What the Chinese want is, in fact, what the educated urban Malaysian voter, regardless of ethnicity, wants: respect, and an acknowledgement of their right to an inclusive, peaceful existence, says Dr Ong Hean Teik.
In this poem, Cecil Rajendra takes to task a certain race-based party for labelling others as racists. It should take a long hard look at itself in the mirror.
Whatever great things arise in the end, justice will not be served because the fixation with race has a way of intervening that corrupts everything including goals and institutions, says K Haridas.
The more race continues to drive our policies and choices, the more radical and polarised the situation is going to be. It is time for change, asserts K Haridas.
Only when the racist monster within us is destroyed will we be free to live in peace, justice and happiness in a truly united nation, writes Malaysian Legacy.
What seems to unfortunately escape the bigots of the world is that we are all part of humanity, a recurring message that the protagonist in My Name is Khan tries to impart, observes Mustafa K Anuar.
A paradigm based on ethnicity cannot give birth to an inclusive mindset. For patriots this is the time to risk going for change, writes K Haridas.

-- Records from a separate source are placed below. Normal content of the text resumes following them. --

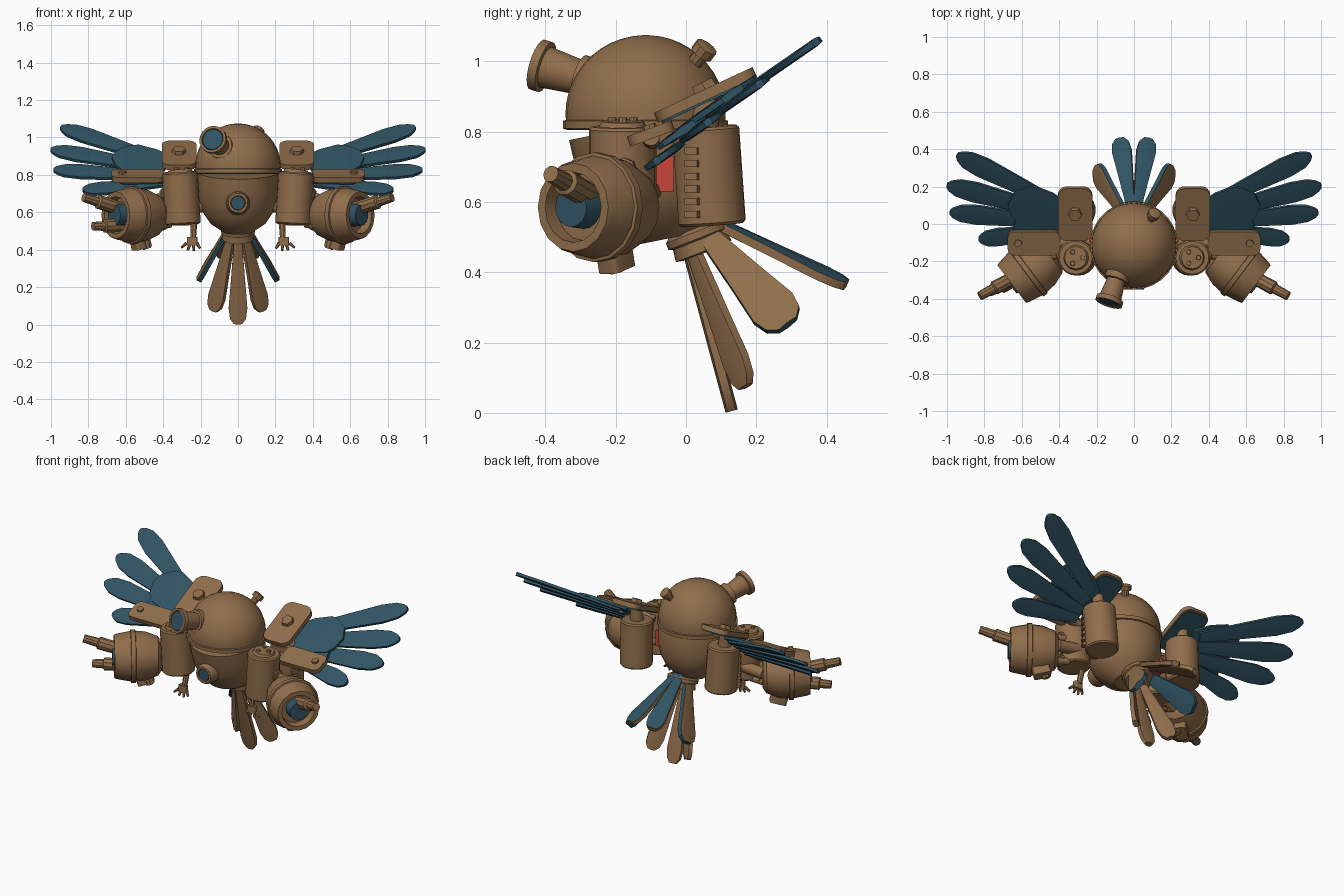
import bpy, bmesh, math
from mathutils import Vector, Matrix, Euler

old = bpy.data.objects.get("Cube")
if old:
    bpy.data.objects.remove(old)


def material(name, color):
    m = bpy.data.materials.new(name)
    m.use_nodes = True
    m.diffuse_color = (*color, 1)
    bsdf = next(n for n in m.node_tree.nodes if n.type == 'BSDF_PRINCIPLED')
    bsdf.inputs["Base Color"].default_value = (*color, 1)
    return m


BROWN = material("aged bronze", (0.28, 0.155, 0.07))
BLUE = material("deep teal", (0.03, 0.088, 0.127))
RED = material("red", (0.58, 0.061, 0.038))


def finish(name, bm, mats, matrix=None):
    bmesh.ops.recalc_face_normals(bm, faces=bm.faces)
    me = bpy.data.meshes.new(name)
    bm.to_mesh(me)
    bm.free()
    if matrix:
        me.transform(matrix)
    for m in mats:
        me.materials.append(m)
    ob = bpy.data.objects.new(name, me)
    bpy.context.collection.objects.link(ob)
    bpy.ops.object.select_all(action='DESELECT')
    ob.select_set(True)
    bpy.context.view_layer.objects.active = ob
    bpy.ops.object.shade_smooth_by_angle(angle=math.radians(32))
    return ob


def lathe(name, start, direction, profile, mat=BROWN, segs=20):
    """Spin (radius, height) pairs about an axis and close both ends."""
    bm = bmesh.new()
    rings = []
    for r, h in profile:
        rings.append([bm.verts.new((r * math.cos(a), r * math.sin(a), h))
                      for a in (math.tau * i / segs for i in range(segs))])
    for a, b in zip(rings, rings[1:]):
        for i in range(segs):
            j = (i + 1) % segs
            bm.faces.new((a[i], a[j], b[j], b[i]))
    bm.faces.new(rings[0])
    bm.faces.new(rings[-1])
    q = Vector(direction).to_track_quat('Z', 'Y')
    return finish(name, bm, [mat], Matrix.LocRotScale(Vector(start), q, None))


def rod(name, a, b, r1, r2, mat=BROWN, segs=12):
    d = Vector(b) - Vector(a)
    return lathe(name, a, d, [(r1, 0), (r2, d.length)], mat, segs)


def block(name, loc, size, rot=(0, 0, 0), corner=0.0, mat=BROWN):
    """Box whose upright edges can be rounded."""
    bm = bmesh.new()
    bmesh.ops.create_cube(bm, size=1)
    bmesh.ops.scale(bm, vec=size, verts=bm.verts)
    if corner:
        up = [e for e in bm.edges if abs(e.verts[0].co.z - e.verts[1].co.z) > 1e-4]
        bmesh.ops.bevel(bm, geom=up, offset=corner, segments=4, profile=0.5, affect='EDGES')
    turn = Euler([math.radians(a) for a in rot]).to_quaternion()
    return finish(name, bm, [mat], Matrix.LocRotScale(Vector(loc), turn, None))


def feather(name, base, tip, normal, width, shape, thick=0.016, under=BLUE, top=BLUE):
    """Long blade with a raised spine; shape holds (position, half width share)."""
    base, tip = Vector(base), Vector(tip)
    along = tip - base
    side = along.cross(Vector(normal)).normalized()
    up = side.cross(along).normalized()
    bm = bmesh.new()
    rings = []
    for t, w in shape:
        c, hw = base + along * t, side * (w * width / 2)
        h = up * (thick / 2)
        rings.append([bm.verts.new(c + p) for p in
                      (-hw - h, -hw + h, h * 1.5, hw + h, hw - h, h * -1.5)])
    for a, b in zip(rings, rings[1:]):
        for i in range(6):
            j = (i + 1) % 6
            bm.faces.new((a[i], a[j], b[j], b[i]))
    bm.faces.new(rings[0])
    bm.faces.new(rings[-1])
    bmesh.ops.recalc_face_normals(bm, faces=bm.faces)
    for f in bm.faces:
        f.material_index = 1 if f.normal.dot(up) > 0.4 else 0
    return finish(name, bm, [under, top])


WING = [(0, 0.5), (0.35, 0.75), (0.75, 1), (0.9, 0.85), (0.97, 0.5), (1, 0.2)]
TAIL = [(0, 0.4), (0.5, 0.75), (0.82, 1), (0.94, 0.85), (1, 0.45)]

# Head dome with seam band, and the lower body
dome = [(0.228 * math.cos(a), 0.225 * math.sin(a)) for a in
        (math.radians(8 * i) for i in range(-1, 12))]
lathe("head_dome", (0, -0.115, 0.85), (0, 0, 1), dome, segs=28)
lathe("head_band", (0, -0.115, 0.805), (0, 0, 1),
      [(0.222, 0), (0.235, 0.004), (0.235, 0.026), (0.222, 0.03)], segs=28)
lathe("lower_body", (0, -0.115, 0.82), (0, 0.2, -1),
      [(0.222, 0), (0.22, 0.07), (0.212, 0.15), (0.19, 0.22), (0.15, 0.28), (0.08, 0.33)], segs=28)

# Eye tube, off centre, with flared rims and a lens
eye_dir = Vector((-0.05, -0.15, 0.045))
lathe("eye_tube", (-0.085, -0.27, 0.945), eye_dir,
      [(0.066, 0), (0.066, 0.035), (0.05, 0.037), (0.06, 0.14), (0.074, 0.142),
       (0.074, 0.168), (0.06, 0.168), (0.058, 0.15)])
eye_end = Vector((-0.085, -0.27, 0.945)) + eye_dir.normalized() * 0.15
rod("eye_lens", eye_end, eye_end + eye_dir.normalized() * 0.014, 0.059, 0.056, BLUE, 20)

# Knob on the back of the head and the belly lens
lathe("head_knob", (0.085, 0.02, 0.99), (0.1, 0.15, 0.2),
      [(0.022, 0), (0.022, 0.04), (0.034, 0.042), (0.034, 0.07), (0.02, 0.075)], segs=10)
lathe("belly_lens_ring", (0, -0.27, 0.65), (0, -1, 0),
      [(0.065, 0), (0.06, 0.065), (0.052, 0.08), (0.04, 0.08), (0.038, 0.07)])
rod("belly_lens", (0, -0.33, 0.65), (0, -0.346, 0.65), 0.04, 0.036, BLUE)

# Tail collar and the ring of tail feathers
axis = Vector((0, 0.6, -0.8))
root = Vector((0, 0.05, 0.5))
lathe("tail_collar", (0, 0.025, 0.525), (0, 0.35, -0.9),
      [(0.08, 0), (0.092, 0.01), (0.092, 0.03), (0.08, 0.035), (0.085, 0.07), (0.06, 0.075)])
tail = [("bottom", 0, 0.13, 0.005, 0.10), ("lower", 0.13, 0.17, 0.075, 0.10),
        ("side", 0.205, 0.29, 0.25, 0.14), ("top", 0.075, 0.455, 0.365, 0.105)]
for part, x, y, z, width in tail:
    for s, label in ((1, "left"), (-1, "right")):
        if x == 0 and s < 0:
            continue
        tip = Vector((s * x, y, z))
        out = tip - root
        out = (out - axis * out.dot(axis)).normalized()
        if part == "top":
            out = Vector((s * 0.25, 0.45, 0.85))
        top_mat = BLUE if part == "top" else BROWN
        under_mat = BLUE if part == "side" else BROWN
        feather(f"tail_feather_{part}_{label}", root + out * 0.055, tip, out, width,
                TAIL, 0.024, under_mat, top_mat)

wing_normal = Vector((0, -0.69, 1)).normalized()


def on_wing(x, y, lift=0):
    return Vector((x, y, 0.8 + 0.69 * y)) + wing_normal * lift


for s, label in ((1, "left"), (-1, "right")):
    # Wing: four long feathers and covert plates at the root
    rows = [(0.40, 0.10, 0.945, 0.37, 0.125), (0.40, 0.05, 1.0, 0.205, 0.125),
            (0.40, 0.0, 0.985, 0.055, 0.12), (0.40, -0.04, 0.83, -0.095, 0.11)]
    for i, (x1, y1, x2, y2, w) in enumerate(rows):
        lift = -0.007 * i
        feather(f"wing_feather_{i + 1}_{label}", on_wing(s * x1, y1, lift),
                on_wing(s * x2, y2, lift), wing_normal, w, WING)
    feather(f"wing_covert_{label}", on_wing(s * 0.38, 0.05, 0.014), on_wing(s * 0.66, 0.14, 0.014),
            wing_normal, 0.25, [(0, 0.7), (0.35, 0.95), (0.7, 1), (0.85, 0.8), (1, 0.3)])
    feather(f"wing_covert_low_{label}", on_wing(s * 0.38, -0.04, 0.008),
            on_wing(s * 0.64, 0.0, 0.008), wing_normal, 0.17, TAIL)

    # Tilted shoulder plates with bolts
    block(f"rear_shoulder_plate_{label}", (s * 0.315, 0.055, 0.905), (0.185, 0.31, 0.03),
          (25, 0, 0), 0.05)
    block(f"rear_plate_trim_{label}", (s * 0.315, 0.062, 0.889), (0.17, 0.29, 0.008),
          (25, 0, 0), 0.045, BLUE)
    rod(f"rear_plate_bolt_{label}", (s * 0.315, 0.06, 0.91), (s * 0.315, 0.045, 0.94), 0.04, 0.035, segs=6)
    rod(f"rear_plate_post_{label}", (s * 0.31, 0.05, 0.78), (s * 0.315, 0.06, 0.895), 0.045, 0.03)
    block(f"front_shoulder_plate_{label}", (s * 0.535, -0.1, 0.795), (0.28, 0.135, 0.03),
          (20, 0, 0), 0.035)
    rod(f"front_plate_bolt_{label}", (s * 0.62, -0.1, 0.8), (s * 0.62, -0.106, 0.82), 0.022, 0.02, segs=8)
    rod(f"front_plate_arm_{label}", (s * 0.28, -0.1, 0.77), (s * 0.46, -0.1, 0.785), 0.025, 0.025)

    # Front and rear canisters
    can = [(0.088, 0), (0.096, 0.008), (0.096, 0.272), (0.088, 0.28)]
    lathe(f"front_canister_{label}", (s * 0.295, -0.18, 0.535), (s * 0.06, 0, 1), can)
    lathe(f"rear_canister_{label}", (s * 0.3, 0.075, 0.535), (s * 0.03, -0.07, 1), can)
    rod(f"canister_cap_{label}", (s * 0.31, -0.18, 0.81), (s * 0.312, -0.18, 0.83), 0.07, 0.06)
    for i in range(3):
        a = math.tau * i / 3
        px, py = s * 0.31 + 0.035 * math.cos(a), -0.18 + 0.035 * math.sin(a)
        rod(f"cap_stud_{i + 1}_{label}", (px, py, 0.82), (px, py, 0.84), 0.015, 0.012, segs=8)
    for i in range(6):
        block(f"canister_rib_{i + 1}_{label}", (s * 0.385, 0.02, 0.565 + 0.036 * i), (0.03, 0.04, 0.02),
              (0, 0, -s * 25))
    block(f"red_panel_{label}", (s * 0.215, -0.065, 0.68), (0.05, 0.06, 0.1), mat=RED)

    # Axle, joint and struts linking body, canister and pod
    rod(f"axle_{label}", (s * 0.15, -0.1, 0.64), (s * 0.46, -0.13, 0.6), 0.035, 0.035)
    lathe(f"pod_joint_{label}", (s * 0.395, -0.17, 0.6), (s, -0.5, 0),
          [(0.03, 0), (0.06, 0.015), (0.06, 0.05), (0.04, 0.065)], segs=12)
    for z in (0.54, 0.69):
        rod(f"pod_strut_{z}_{label}", (s * 0.36, -0.15, z), (s * 0.47, -0.18, z - 0.02), 0.022, 0.022)
        lathe(f"strut_nut_{z}_{label}", (s * 0.385, -0.17, z), (s, -0.3, 0),
              [(0.03, 0), (0.036, 0.01), (0.036, 0.025), (0.03, 0.03)], segs=8)

    # Barrel pod with recessed muzzle
    aim = Vector((s * 0.79, -0.6, 0.0)).normalized()
    start = Vector((s * 0.435, -0.155, 0.585))
    lathe(f"barrel_pod_{label}", start, aim,
          [(0.085, 0), (0.115, 0.02), (0.142, 0.09), (0.148, 0.15), (0.156, 0.152), (0.156, 0.178),
           (0.147, 0.18), (0.132, 0.26), (0.126, 0.275), (0.1, 0.275), (0.095, 0.225)], segs=16)
    rod(f"pod_lens_{label}", start + aim * 0.22, start + aim * 0.285, 0.062, 0.056, BLUE, 16)
    muzzles = [((0.63, -0.28, 0.62), (0.825, -0.385, 0.68))]
    if s < 0:
        muzzles.append(((0.62, -0.29, 0.53), (0.775, -0.365, 0.525)))
    for i, (a, b) in enumerate(muzzles):
        a, b = (Vector((s * p[0], p[1], p[2])) for p in (a, b))
        n = (b - a).length
        lathe(f"muzzle_{i + 1}_{label}", a, b - a,
              [(0.036, 0), (0.038, n * 0.6), (0.027, n * 0.63), (0.024, n)], segs=10)
    block(f"pod_foot_{label}", (s * 0.52, -0.2, 0.435), (0.1, 0.07, 0.055), (0, s * 15, -s * 37), 0.015)
    rod(f"pod_foot_peg_{label}", (s * 0.5, -0.2, 0.45), (s * 0.485, -0.2, 0.405), 0.03, 0.022, segs=8)

    # Little arm and hand
    rod(f"arm_{label}", (s * 0.235, -0.18, 0.55), (s * 0.24, -0.2, 0.46), 0.018, 0.016, segs=8)
    block(f"palm_{label}", (s * 0.245, -0.205, 0.445), (0.055, 0.03, 0.045), corner=0.008)
    for i, dx in enumerate((-0.045, -0.012, 0.02, 0.055)):
        knuckle = (s * (0.245 + dx * 0.55), -0.205, 0.435)
        end = (s * (0.248 + dx), -0.215, 0.39 + abs(dx) * 0.4)
        rod(f"finger_{i + 1}_{label}", knuckle, end, 0.01, 0.007, segs=6)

We need to render ourselves immune to the crass and vulgar attempts to turn our national heroes, myths and legends into parochial tales to frighten the masses and to compel blind loyalty, writes Farish Noor.
Half a century after independence, Malaysians remain clueless as to who and what they are, and remain as distant as ever from that once cherished ideal of a Malaysian nation for all Malaysians, observes Farish Noor.
It is sad that after five decades of nationhood, our politics and policies are still heavily based on ethnic identity. Lim How Pim speaks to Andrew Aeria.